About the Event
Experience the enchanting melodies of Johann Sebastian Bach's Brandenburg Concertos at the Teatro de la Maestranza in Seville. These masterpieces, presented to the Margrave of Brandenburg‐Schwedt in 1721, have since become one of the most cherished collections of Baroque music. Composed for a diverse array of instruments, Bach pushed the boundaries of orchestral music, showcasing the virtuosity of the musicians of that time.
Musicians like Philip Pickett have delved into the deeper meanings within these concertos, suggesting symbolic and allegorical elements that elevate the music to a grand tableau. By praising the Margrave as a heroic figure, Bach simultaneously reminds him of the transient nature of glory and the mundane realities of life. The concertos serve as a powerful vanitas, prompting reflection on the impermanence of existence.
Leading the Zefiro Baroque Orchestra is renowned oboist Alfredo Bernardini. This exceptional ensemble, born out of the Historically Informed Performance movement in the 80s, showcases Bernardini, Paolo (oboe), and Alberto Grazz (bassoon) as outstanding interpreters of Baroque music. With a focus on wind instruments, Zefiro has received international acclaim and numerous awards for their recordings of 18th century repertoire. Bernardini, an acclaimed Baroque oboist himself, is actively involved in prestigious festivals and collaborates with esteemed ensembles such as the Baroque Orchestra of Seville (Orquesta Barroca de Sevilla).

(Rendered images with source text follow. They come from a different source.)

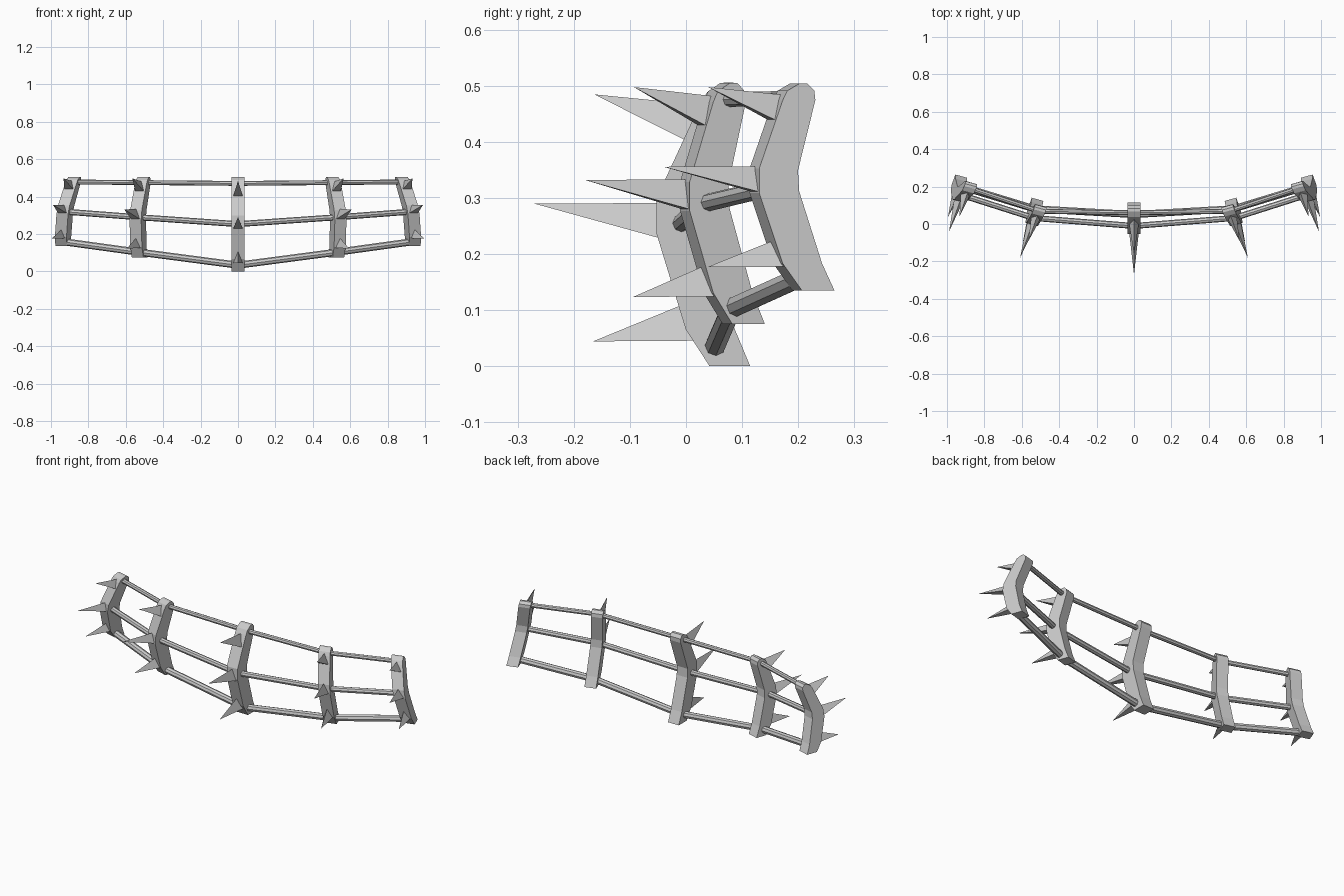
import bpy, bmesh

if "Cube" in bpy.data.objects:
    bpy.data.objects.remove(bpy.data.objects["Cube"])

# Shared rib side profile: (depth behind the nose, height 0..1), bottom to top
FRONT = [(.076, 0), (.042, .13), (0, .47), (0, .59), (.042, .92), (.05, .965), (.072, 1)]
BACK = [(.085, 1), (.098, .965), (.1, .92), (.069, .58), (.071, .48), (.112, .13), (.134, 0)]


class Rib:
    """A bent plate in the tilted plane x = a + b*y + c*z."""

    def __init__(self, a, b, c, nose, z0, z1, depth, lean, reach, shift, half):
        self.plane, self.nose, self.z0, self.z1 = (a, b, c), nose, z0, z1
        self.depth, self.lean, self.reach = depth, lean, reach
        self.shift, self.half, self.skew = shift, half, -b * .77 * half

    def yz(self, d, t):
        y = self.nose + d * self.depth + self.lean * max(0, t - .59)
        return y, self.z0 + t * (self.z1 - self.z0)

    def place(self, p, side, k=0):
        a, b, c = self.plane
        y, z = p
        return (side * (a + b * y + c * z + k * self.half), y + k * self.skew, z)


CENTER = Rib(0, 0, 0, -.053, 0, .506, 1.25, .075, .217, -.025, .034)
INNER = Rib(.569, -.36, -.075, -.002, .075, .505, 1, 0, .178, 0, .031)
OUTER = Rib(1.042, -.36, -.19, .122, .135, .504, 1, 0, .162, 0, .031)


def front_depth(t):
    for (d0, t0), (d1, t1) in zip(FRONT, FRONT[1:]):
        if t <= t1:
            return d0 + (d1 - d0) * (t - t0) / (t1 - t0)


def mesh_object(name, verts, faces):
    bm = bmesh.new()
    vs = [bm.verts.new(v) for v in verts]
    for f in faces:
        bm.faces.new([vs[i] for i in f])
    bmesh.ops.recalc_face_normals(bm, faces=bm.faces)
    me = bpy.data.meshes.new(name)
    bm.to_mesh(me)
    bm.free()
    bpy.context.collection.objects.link(bpy.data.objects.new(name, me))


def build_rib(label, rib, side):
    # upright rib plate
    outline = [rib.yz(*p) for p in FRONT + BACK]
    n = len(outline)
    verts = [rib.place(p, side, k) for k in (-1, 1) for p in outline]
    faces = [list(range(n)), list(range(n, 2 * n))]
    faces += [(i, (i + 1) % n, (i + 1) % n + n, i + n) for i in range(n)]
    mesh_object(label + "_rib", verts, faces)

    # three-sided spikes: name, base height, reach factor, tip rise
    for level, t, reach, rise in (("lower", .115, .52, -.02),
                                  ("middle", .475, 1, .98),
                                  ("upper", .82, .51, 1.3)):
        t += rib.shift
        low = rib.yz(front_depth(t) + .004, t)
        top = rib.yz(front_depth(t + .125) + .004, t + .125)
        tip = (rib.nose - rib.reach * reach, low[1] + rise * (top[1] - low[1]))
        verts = [rib.place(tip, side), rib.place(top, side),
                 rib.place(low, side, -.76), rib.place(low, side, .76)]
        mesh_object(f"{label}_{level}_spike", verts,
                    [(0, 1, 2), (0, 2, 3), (0, 3, 1), (1, 3, 2)])


build_rib("center", CENTER, 1)
for side, word in ((1, "right"), (-1, "left")):
    build_rib(word + "_inner", INNER, side)
    build_rib(word + "_outer", OUTER, side)


# horizontal eight-sided rails running through all ribs
def rail(name, radius, d, t):
    half = [r.place(r.yz(d, t), 1) for r in (CENTER, INNER, OUTER)]
    path = [(-x, y, z) for x, y, z in half[:0:-1]] + half
    cu = bpy.data.curves.new(name, 'CURVE')
    cu.dimensions = '3D'
    cu.bevel_depth = radius
    cu.bevel_resolution = 2
    cu.use_fill_caps = True
    sp = cu.splines.new('POLY')
    sp.points.add(len(path) - 1)
    for pt, co in zip(sp.points, path):
        pt.co = (*co, 1)
    sp.use_smooth = False
    bpy.context.collection.objects.link(bpy.data.objects.new(name, cu))


rail("lower_rail", .019, .083, .066)
rail("middle_rail", .016, .034, .5)
rail("upper_rail", .013, .07, .93)
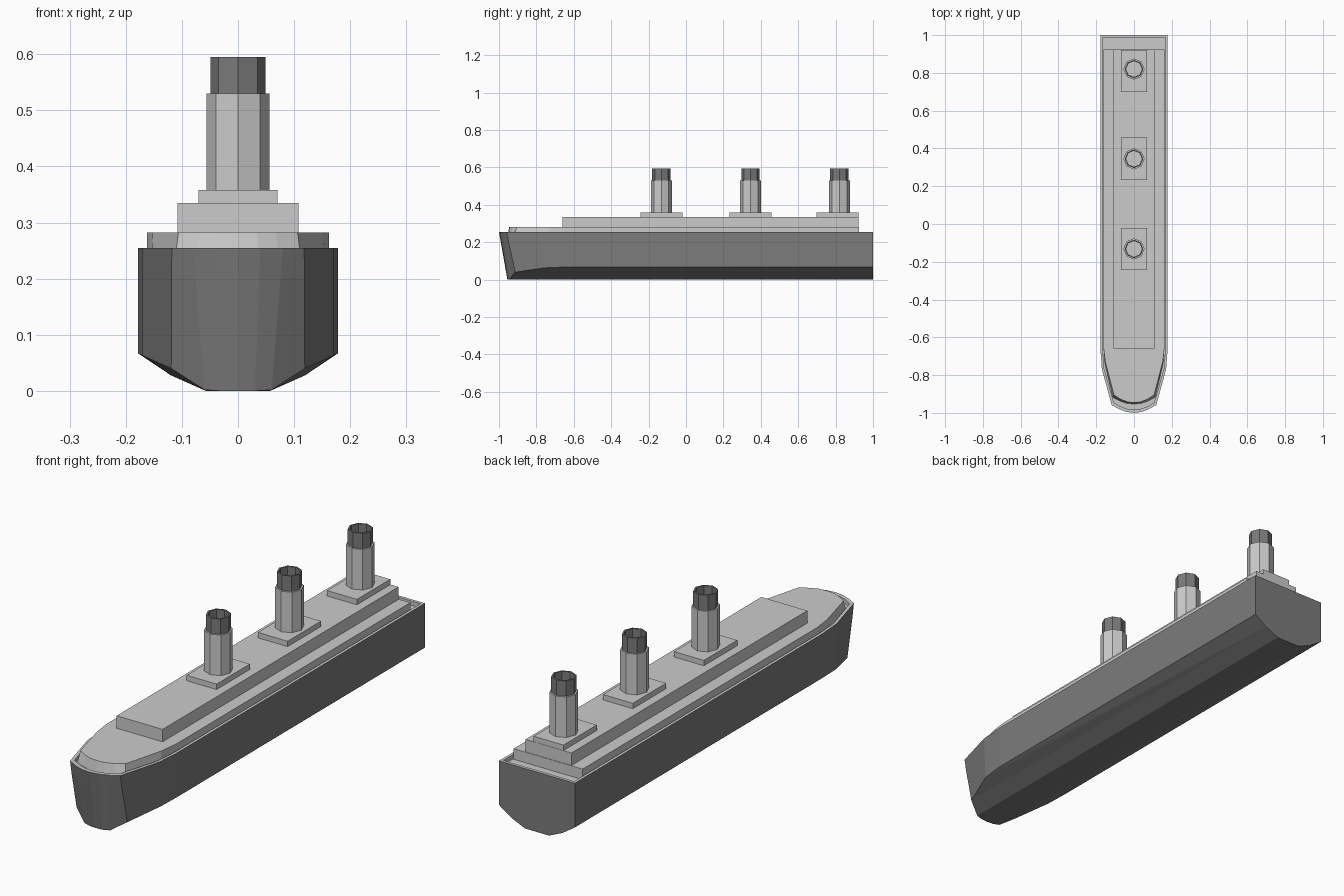
import bpy, bmesh, math

if "Cube" in bpy.data.objects:
    bpy.data.objects.remove(bpy.data.objects["Cube"])

dark = bpy.data.materials.new("dark_paint")
dark.diffuse_color = (0.2, 0.2, 0.2, 1)
dark.use_nodes = True
dark.node_tree.nodes["Principled BSDF"].inputs["Base Color"].default_value = dark.diffuse_color
light = bpy.data.materials.new("light_paint")
light.diffuse_color = (0.8, 0.8, 0.8, 1)
light.use_nodes = True
light.node_tree.nodes["Principled BSDF"].inputs["Base Color"].default_value = light.diffuse_color


def finish(name, bm, mats=()):
    bmesh.ops.remove_doubles(bm, verts=bm.verts, dist=1e-5)
    bmesh.ops.recalc_face_normals(bm, faces=bm.faces)
    me = bpy.data.meshes.new(name)
    bm.to_mesh(me)
    bm.free()
    for m in mats:
        me.materials.append(m)
    ob = bpy.data.objects.new(name, me)
    bpy.context.collection.objects.link(ob)
    return ob


def loop(half):
    """Close a half outline (bow centre to stern corner) by mirroring it."""
    return half + [(-x, y, z) for x, y, z in reversed(half) if x > 1e-6]


def loft(bm, loops, mats=None):
    rings = [[bm.verts.new(p) for p in l] for l in loops]
    n = len(rings[0])
    for k, (a, b) in enumerate(zip(rings, rings[1:])):
        for i in range(n):
            j = (i + 1) % n
            f = bm.faces.new((a[i], a[j], b[j], b[i]))
            f.material_index = mats[k] if mats else 0
    return rings


def box(name, x, y0, y1, z0, z1):
    bm = bmesh.new()
    pts = [(-x, y0), (x, y0), (x, y1), (-x, y1)]
    r = loft(bm, [[(a, b, z) for a, b in pts] for z in (z0, z1)])
    bm.faces.new(r[0])
    bm.faces.new(r[-1])
    return finish(name, bm)


# Hull: half outlines of rim, paint line and chine
top = [(0, -1, .255), (.04, -.995, .255), (.08, -.98, .255), (.118, -.958, .255),
       (.17, -.77, .255), (.178, -.66, .255), (.178, 1, .255)]
chine = [(0, -.955, 0), (.03, -.953, 0), (.06, -.945, .002), (.119, -.913, .04),
         (.17, -.76, .063), (.178, -.66, .067), (.178, 1, .067)]
t = (.255 - .2) / .255
paint = [(a[0] + (b[0] - a[0]) * t, a[1] + (b[1] - a[1]) * t, .2)
         for a, b in zip(top, chine)]
inner = [(0, -.982), (.037, -.978), (.074, -.965), (.107, -.945),
         (.158, -.765), (.166, -.66), (.166, .987)]
rim = [(x, y, .255) for x, y in inner]
deck = [(x, y, .237) for x, y in inner]

bm = bmesh.new()
rings = loft(bm, [loop(l) for l in (chine, paint, top, rim, deck)], [1, 1, 0, 0, 0])
bm.faces.new(rings[-1])
# Hull bottom: bilge strips and flat keel running to the stern
c = rings[0]
n = len(c)
stern = {}
for s in (1, -1):
    stern[s] = [bm.verts.new((s * .12, 1, .028)), bm.verts.new((s * .057, 1, 0))]
    v = lambda i: c[i if s > 0 else (n - i) % n]
    a, b = stern[s]
    for f in ((v(3), v(4), a), (v(4), v(5), a), (v(5), v(6), a), (v(2), v(3), a, b)):
        bm.faces.new(f).material_index = 1
keel = [c[0], c[1], c[2], stern[1][1], stern[-1][1], c[n - 2], c[n - 1]]
bm.faces.new(keel).material_index = 1
tail = [c[6], stern[1][0], stern[1][1], stern[-1][1], stern[-1][0], c[7]]
bm.faces.new(tail).material_index = 1
finish("hull", bm, (light, dark))

# Lower superstructure following the bow outline
low = [(0, -.953), (.036, -.95), (.072, -.938), (.112, -.918),
       (.154, -.74), (.162, -.65), (.162, .925)]
high = [(0, -.945), (.034, -.942), (.068, -.929), (.106, -.905),
        (.152, -.73), (.162, -.65), (.162, .925)]
bm = bmesh.new()
r = loft(bm, [loop([(x, y, .237) for x, y in low]), loop([(x, y, .282) for x, y in high])])
bm.faces.new(r[0])
bm.faces.new(r[1])
finish("lower_superstructure", bm)

# Upper deckhouse
box("deckhouse", .108, -.66, .923, .282, .335)


def octagon(y, r, z):
    return [(r * math.cos(i * math.pi / 4), y + r * math.sin(i * math.pi / 4), z)
            for i in range(8)]


# Three funnels, each on a plinth with an open dark top
for i, (yb, yf) in enumerate(((-.132, -.132), (.345, .345), (.81, .82))):
    box(f"funnel_base_{i + 1}", .07, yb - .112, yb + .112, .335, .358)
    bm = bmesh.new()
    r = loft(bm, [octagon(yf, .056, .358), octagon(yf, .056, .53)])
    bm.faces.new(r[0])
    bm.faces.new(r[1])
    finish(f"funnel_{i + 1}", bm)
    bm = bmesh.new()
    loft(bm, [octagon(yf, .049, .53), octagon(yf, .049, .595),
              octagon(yf, .042, .595), octagon(yf, .042, .53)])
    finish(f"funnel_top_{i + 1}", bm, (dark,))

- Johann Sebastian Bach – Brandenburg Concertos Nos. 1‐6, BWV 1046‐1051
|Orchestra Barocca Zefiro
Johann Sebastian Bach
The name Bach and the word musician had long been synonyms in Germany as the world saw 56 musicians from this kin. But it was Johann Sebastian Bach, a genius composer and virtuoso organ player, who shed lustre on his family name. He was born on th 31st of March 1685 in Eisenach, a small town in Thuringia. At the age of 10 he became an orphan and was brought up by his elder brother Johann Christoph, who was an organist in a neighbouring town. His brother was the one to teach music to the young Johann Sebastian. Later he moved to Luneburg where he attended a church school and mastered the techniques of playing violin, viola, piano and organ by the age of 17. Besides that, Bach was a choir singer and later after his voice broke he became a chanter’s assistant. In 1703 Bach was hired as a court musician in the chapel of Duke Johann Ernst III. He earned such a good reputation there that he was later invited to Arnstadt to be an organist at the New Church, where he wrote his best organ works. In 1723 he moved to Leipzig to be a chantor at St. Thomas Church where he stayed until his death of a stroke in 1750. In the year of his death he had undergone unsuccessful eye surgery which lead him to lose his eyesight. During that strenuous time his second wife Anna Magdalena helped him to write his last musical pieces. Bach’s artistic legacy is vast. He created compositions in all genres of the time: oratorias, cantatas, masses, motets, music for organ, piano and violin.